request and on April 6, 2018, the trial court allowed
Appellant to present evidence in support of his Petition
to Stop the Extortion and Fraud. On April 11, 2018, the trial
court issued both a judgment and its written Reasons for
Judgment as to Appellant's Petition to Stop the
Extortion and Fraud. Within its reasons, the trial court
outlined seven areas in which it believed Appellant sought
relief and addressed each area in turn. After its review
of the record, the trial court held that Appellant failed to
meet his burden of proof on every claim for relief;
therefore, the court denied his Motion for Preliminary
Default Judgment and dismissed his petition with
prejudice and at his cost.
case is before us on review of the trial court's denial
of Appellant's motion for default judgment and dismissal
of Appellant's Petition to Stop the Extortion and
Fraud with prejudice upon finding that Appellant failed
to establish a prima facie case to support his request for a
judgment of default. An appellate court's review of a
judgment of default is generally governed by the manifest
error standard of review. Arias v. Stolthaven New
Orleans, L.L.C., 08-1111 (La. 5/5/09), 9 So.3d 815, 818.
1701 and 1702 of the Louisiana Code of Civil Procedure sets
forth the procedure for obtaining a judgment of default. A
judgment of default may be entered against a properly served
defendant who fails to answer or file other pleadings within
the time prescribed by law or the court. La. C.C.P. art.
1701. A judgment of default is sometimes referred to as a
"preliminary default." ASI Fed. Credit Union v.
Leotran Armored Sec., LLC, 18-341 (La.App. 5 Cir.
11/07/18); 2018 La. App. LEXIS 2209, citing Arias, 9
So.3d at 819.
order to confirm a preliminary default, proof of the demand
"sufficient to establish a prima facie case" must
be admitted on the record. La. C.C.P. art. 1702(A). A prima
facie case must be established with competent evidence, as
fully as though each of the allegations in the petition were
denied by the defendant. Apex Realty, LLC v.
Vidrine's of Gonzales, LLC, 12-530 (La.App. 5 Cir.
3/13/13), 112 So.3d 301. The proof of the demand required by
the Code of Civil Procedure is dependent upon the nature of
the obligation (i.e., whether it is conventional or
delictual). La. C.C.P. art. 1702(B). When a demand is based
on a delictual obligation, as in the present case,
plaintiff's testimony may be supplemented with
corroborating evidence such as affidavits and exhibits. La.
C.C.P. art. 1702(B)(2); Arias, 9 So.3d at 822 n. 11.
to seek the confirmation of a judgment of default, "the
plaintiff must present competent evidence that convinces the

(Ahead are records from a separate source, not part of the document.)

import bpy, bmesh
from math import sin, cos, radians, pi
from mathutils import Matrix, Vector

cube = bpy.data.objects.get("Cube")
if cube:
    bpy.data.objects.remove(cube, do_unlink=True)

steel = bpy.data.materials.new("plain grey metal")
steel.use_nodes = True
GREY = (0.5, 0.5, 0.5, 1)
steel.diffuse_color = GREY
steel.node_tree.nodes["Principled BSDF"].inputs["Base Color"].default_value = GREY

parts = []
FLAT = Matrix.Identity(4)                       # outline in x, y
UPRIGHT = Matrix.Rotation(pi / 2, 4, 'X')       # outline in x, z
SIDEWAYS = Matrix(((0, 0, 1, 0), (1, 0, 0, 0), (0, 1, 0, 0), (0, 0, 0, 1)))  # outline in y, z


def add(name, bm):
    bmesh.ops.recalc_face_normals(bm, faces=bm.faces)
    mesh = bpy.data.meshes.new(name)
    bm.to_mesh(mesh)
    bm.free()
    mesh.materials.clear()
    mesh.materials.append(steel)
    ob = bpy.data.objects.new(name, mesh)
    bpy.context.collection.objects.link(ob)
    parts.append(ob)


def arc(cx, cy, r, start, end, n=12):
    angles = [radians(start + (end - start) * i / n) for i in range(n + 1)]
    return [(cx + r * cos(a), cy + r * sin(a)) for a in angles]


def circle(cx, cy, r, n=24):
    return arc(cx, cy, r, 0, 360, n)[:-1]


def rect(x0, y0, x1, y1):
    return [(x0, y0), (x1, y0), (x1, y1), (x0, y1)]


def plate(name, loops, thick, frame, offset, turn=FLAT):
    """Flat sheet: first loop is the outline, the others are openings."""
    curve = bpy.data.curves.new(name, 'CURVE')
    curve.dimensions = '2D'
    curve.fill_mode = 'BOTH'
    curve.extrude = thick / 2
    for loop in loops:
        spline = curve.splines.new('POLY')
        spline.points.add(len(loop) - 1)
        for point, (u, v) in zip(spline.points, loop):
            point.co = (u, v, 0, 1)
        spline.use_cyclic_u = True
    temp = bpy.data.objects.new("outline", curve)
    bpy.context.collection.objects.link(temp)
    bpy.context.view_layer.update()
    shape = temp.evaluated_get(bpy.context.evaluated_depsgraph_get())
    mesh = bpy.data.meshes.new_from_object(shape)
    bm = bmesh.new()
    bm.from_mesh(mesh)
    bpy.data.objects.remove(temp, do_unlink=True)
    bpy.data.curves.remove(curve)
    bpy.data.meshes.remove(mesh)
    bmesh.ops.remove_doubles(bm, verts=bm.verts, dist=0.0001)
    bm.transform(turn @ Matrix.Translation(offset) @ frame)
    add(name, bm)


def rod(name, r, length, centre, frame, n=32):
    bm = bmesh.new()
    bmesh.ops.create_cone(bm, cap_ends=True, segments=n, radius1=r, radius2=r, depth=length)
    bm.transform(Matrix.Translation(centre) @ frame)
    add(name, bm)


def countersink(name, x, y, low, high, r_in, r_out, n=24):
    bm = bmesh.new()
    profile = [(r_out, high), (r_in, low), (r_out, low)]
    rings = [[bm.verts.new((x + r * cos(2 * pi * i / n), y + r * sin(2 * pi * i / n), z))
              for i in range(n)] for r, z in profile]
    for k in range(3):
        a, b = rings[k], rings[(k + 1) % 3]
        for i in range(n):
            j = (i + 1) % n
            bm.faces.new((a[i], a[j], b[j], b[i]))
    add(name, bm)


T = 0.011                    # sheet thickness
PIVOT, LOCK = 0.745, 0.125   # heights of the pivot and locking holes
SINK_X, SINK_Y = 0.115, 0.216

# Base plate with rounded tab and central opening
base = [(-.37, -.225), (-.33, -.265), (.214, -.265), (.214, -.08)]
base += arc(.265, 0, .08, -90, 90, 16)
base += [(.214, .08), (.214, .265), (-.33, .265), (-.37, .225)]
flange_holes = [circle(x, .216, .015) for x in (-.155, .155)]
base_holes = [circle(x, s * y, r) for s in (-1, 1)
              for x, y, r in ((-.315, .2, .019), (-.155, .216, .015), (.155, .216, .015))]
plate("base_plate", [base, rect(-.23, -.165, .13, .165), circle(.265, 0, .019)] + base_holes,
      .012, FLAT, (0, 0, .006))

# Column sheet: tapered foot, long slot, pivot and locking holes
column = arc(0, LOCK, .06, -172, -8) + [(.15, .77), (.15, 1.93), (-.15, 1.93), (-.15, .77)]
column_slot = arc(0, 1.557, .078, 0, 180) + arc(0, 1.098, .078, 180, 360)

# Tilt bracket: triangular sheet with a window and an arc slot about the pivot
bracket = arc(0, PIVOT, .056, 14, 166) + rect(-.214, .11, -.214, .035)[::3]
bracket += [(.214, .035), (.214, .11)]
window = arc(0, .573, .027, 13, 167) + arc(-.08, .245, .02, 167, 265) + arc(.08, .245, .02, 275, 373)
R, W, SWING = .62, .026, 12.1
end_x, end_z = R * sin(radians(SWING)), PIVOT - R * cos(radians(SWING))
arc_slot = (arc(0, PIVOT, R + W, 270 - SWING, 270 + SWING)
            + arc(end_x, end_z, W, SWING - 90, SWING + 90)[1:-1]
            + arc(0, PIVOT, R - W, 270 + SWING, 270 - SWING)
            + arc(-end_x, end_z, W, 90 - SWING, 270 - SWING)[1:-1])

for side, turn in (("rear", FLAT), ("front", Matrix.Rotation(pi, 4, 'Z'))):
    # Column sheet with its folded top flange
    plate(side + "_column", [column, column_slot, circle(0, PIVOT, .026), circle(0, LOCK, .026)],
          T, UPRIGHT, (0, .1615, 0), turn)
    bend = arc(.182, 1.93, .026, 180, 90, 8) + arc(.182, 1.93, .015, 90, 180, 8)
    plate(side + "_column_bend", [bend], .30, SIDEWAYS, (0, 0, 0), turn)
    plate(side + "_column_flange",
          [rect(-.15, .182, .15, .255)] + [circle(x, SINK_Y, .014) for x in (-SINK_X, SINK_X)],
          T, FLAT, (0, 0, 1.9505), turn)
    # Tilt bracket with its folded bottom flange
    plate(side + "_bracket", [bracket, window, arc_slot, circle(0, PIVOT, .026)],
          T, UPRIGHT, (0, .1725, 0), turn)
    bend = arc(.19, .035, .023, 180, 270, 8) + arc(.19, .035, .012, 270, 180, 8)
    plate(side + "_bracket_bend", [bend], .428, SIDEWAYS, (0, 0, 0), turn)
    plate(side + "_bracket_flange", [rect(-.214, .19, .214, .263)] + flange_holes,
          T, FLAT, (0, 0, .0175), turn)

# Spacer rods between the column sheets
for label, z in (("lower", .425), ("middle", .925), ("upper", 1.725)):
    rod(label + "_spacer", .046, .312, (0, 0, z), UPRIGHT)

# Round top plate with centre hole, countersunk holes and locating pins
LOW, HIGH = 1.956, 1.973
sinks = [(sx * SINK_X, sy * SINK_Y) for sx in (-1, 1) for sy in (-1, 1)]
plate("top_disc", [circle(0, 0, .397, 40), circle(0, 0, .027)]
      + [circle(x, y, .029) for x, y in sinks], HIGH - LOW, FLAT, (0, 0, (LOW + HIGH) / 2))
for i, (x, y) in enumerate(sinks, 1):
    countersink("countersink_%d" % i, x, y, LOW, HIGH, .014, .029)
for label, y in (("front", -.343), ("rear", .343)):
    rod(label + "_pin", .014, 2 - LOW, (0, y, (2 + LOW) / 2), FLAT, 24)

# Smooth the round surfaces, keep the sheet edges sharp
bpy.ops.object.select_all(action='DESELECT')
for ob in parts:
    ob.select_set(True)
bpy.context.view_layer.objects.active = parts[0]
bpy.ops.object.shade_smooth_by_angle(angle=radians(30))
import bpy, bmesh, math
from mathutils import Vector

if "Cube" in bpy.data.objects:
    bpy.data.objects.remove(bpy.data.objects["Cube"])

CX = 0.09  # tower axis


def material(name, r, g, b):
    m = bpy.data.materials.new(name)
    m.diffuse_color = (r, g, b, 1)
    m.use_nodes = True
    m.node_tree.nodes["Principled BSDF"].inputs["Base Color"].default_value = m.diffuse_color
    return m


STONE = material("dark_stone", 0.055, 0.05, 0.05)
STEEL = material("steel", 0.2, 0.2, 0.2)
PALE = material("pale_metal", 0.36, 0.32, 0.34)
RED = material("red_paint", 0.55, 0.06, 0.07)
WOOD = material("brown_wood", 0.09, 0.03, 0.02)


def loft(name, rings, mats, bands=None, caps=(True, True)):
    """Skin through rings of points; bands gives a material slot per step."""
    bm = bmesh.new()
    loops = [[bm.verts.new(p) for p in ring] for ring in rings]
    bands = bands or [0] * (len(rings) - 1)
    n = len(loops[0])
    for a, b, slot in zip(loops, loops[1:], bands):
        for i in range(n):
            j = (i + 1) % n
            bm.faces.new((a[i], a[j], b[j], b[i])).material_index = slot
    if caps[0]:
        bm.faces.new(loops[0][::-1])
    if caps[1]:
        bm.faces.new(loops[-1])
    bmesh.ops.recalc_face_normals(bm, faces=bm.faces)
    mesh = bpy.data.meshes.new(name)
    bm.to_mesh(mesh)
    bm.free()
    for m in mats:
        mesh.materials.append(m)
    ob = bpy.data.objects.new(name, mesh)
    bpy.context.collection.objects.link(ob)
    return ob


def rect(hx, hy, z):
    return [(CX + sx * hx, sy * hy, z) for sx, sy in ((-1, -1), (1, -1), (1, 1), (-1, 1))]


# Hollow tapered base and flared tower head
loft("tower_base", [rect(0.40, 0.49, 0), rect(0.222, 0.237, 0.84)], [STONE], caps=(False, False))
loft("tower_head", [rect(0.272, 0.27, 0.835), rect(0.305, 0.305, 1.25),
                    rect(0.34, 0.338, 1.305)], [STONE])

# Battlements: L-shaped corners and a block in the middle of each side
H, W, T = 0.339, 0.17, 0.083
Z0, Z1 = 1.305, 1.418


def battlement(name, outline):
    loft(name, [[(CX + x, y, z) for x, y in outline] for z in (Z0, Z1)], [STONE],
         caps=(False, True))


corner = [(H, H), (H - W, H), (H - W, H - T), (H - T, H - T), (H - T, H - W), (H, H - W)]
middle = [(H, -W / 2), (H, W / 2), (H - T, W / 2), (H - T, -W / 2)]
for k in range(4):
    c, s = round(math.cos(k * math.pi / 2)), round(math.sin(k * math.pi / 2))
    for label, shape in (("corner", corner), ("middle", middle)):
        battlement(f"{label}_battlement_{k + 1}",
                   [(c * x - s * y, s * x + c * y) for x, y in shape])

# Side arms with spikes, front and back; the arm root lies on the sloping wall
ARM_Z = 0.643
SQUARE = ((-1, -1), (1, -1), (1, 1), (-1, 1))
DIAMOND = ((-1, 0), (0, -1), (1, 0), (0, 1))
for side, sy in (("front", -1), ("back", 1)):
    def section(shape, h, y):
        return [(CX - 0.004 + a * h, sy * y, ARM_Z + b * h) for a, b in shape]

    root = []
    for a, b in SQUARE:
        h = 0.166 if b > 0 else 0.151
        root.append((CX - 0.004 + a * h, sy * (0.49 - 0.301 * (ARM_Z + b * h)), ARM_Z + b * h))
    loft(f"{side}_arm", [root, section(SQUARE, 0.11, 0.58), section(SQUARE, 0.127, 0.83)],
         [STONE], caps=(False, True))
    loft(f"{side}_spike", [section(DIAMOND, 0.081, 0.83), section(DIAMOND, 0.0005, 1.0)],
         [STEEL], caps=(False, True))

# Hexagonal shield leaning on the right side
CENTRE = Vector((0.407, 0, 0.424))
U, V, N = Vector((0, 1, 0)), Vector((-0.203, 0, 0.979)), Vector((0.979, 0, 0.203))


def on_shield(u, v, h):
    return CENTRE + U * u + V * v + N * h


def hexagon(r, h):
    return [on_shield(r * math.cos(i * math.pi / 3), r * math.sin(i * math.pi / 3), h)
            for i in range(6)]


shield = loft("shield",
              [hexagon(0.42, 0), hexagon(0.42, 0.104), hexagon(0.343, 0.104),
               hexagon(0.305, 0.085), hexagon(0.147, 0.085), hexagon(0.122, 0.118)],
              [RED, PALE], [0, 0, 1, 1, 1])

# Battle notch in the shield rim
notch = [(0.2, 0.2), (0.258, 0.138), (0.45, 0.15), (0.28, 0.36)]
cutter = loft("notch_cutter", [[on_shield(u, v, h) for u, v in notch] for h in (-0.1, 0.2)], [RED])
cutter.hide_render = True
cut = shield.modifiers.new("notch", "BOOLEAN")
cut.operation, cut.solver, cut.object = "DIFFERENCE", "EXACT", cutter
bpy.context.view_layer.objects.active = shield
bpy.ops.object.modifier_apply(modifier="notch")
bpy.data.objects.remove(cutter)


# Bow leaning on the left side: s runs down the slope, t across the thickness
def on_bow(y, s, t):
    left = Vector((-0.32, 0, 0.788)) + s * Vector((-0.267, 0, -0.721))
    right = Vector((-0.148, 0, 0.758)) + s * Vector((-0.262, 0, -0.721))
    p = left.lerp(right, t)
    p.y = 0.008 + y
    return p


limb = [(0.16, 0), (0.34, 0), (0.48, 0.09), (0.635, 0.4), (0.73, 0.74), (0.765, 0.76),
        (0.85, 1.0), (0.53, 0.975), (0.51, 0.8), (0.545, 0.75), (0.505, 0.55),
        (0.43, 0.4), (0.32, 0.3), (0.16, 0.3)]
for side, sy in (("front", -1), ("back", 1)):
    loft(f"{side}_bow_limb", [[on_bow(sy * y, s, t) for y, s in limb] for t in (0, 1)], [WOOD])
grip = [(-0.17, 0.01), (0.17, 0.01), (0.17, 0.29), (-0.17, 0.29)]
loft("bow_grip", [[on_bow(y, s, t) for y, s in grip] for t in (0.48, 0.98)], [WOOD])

court that it is probable that he would prevail at trial on
the merits." Arias, 9 So.3d at 820. The
standard of review for a trial court's evidentiary ruling
is abuse of discretion, meaning the trial court's ruling
will not be disturbed unless it ...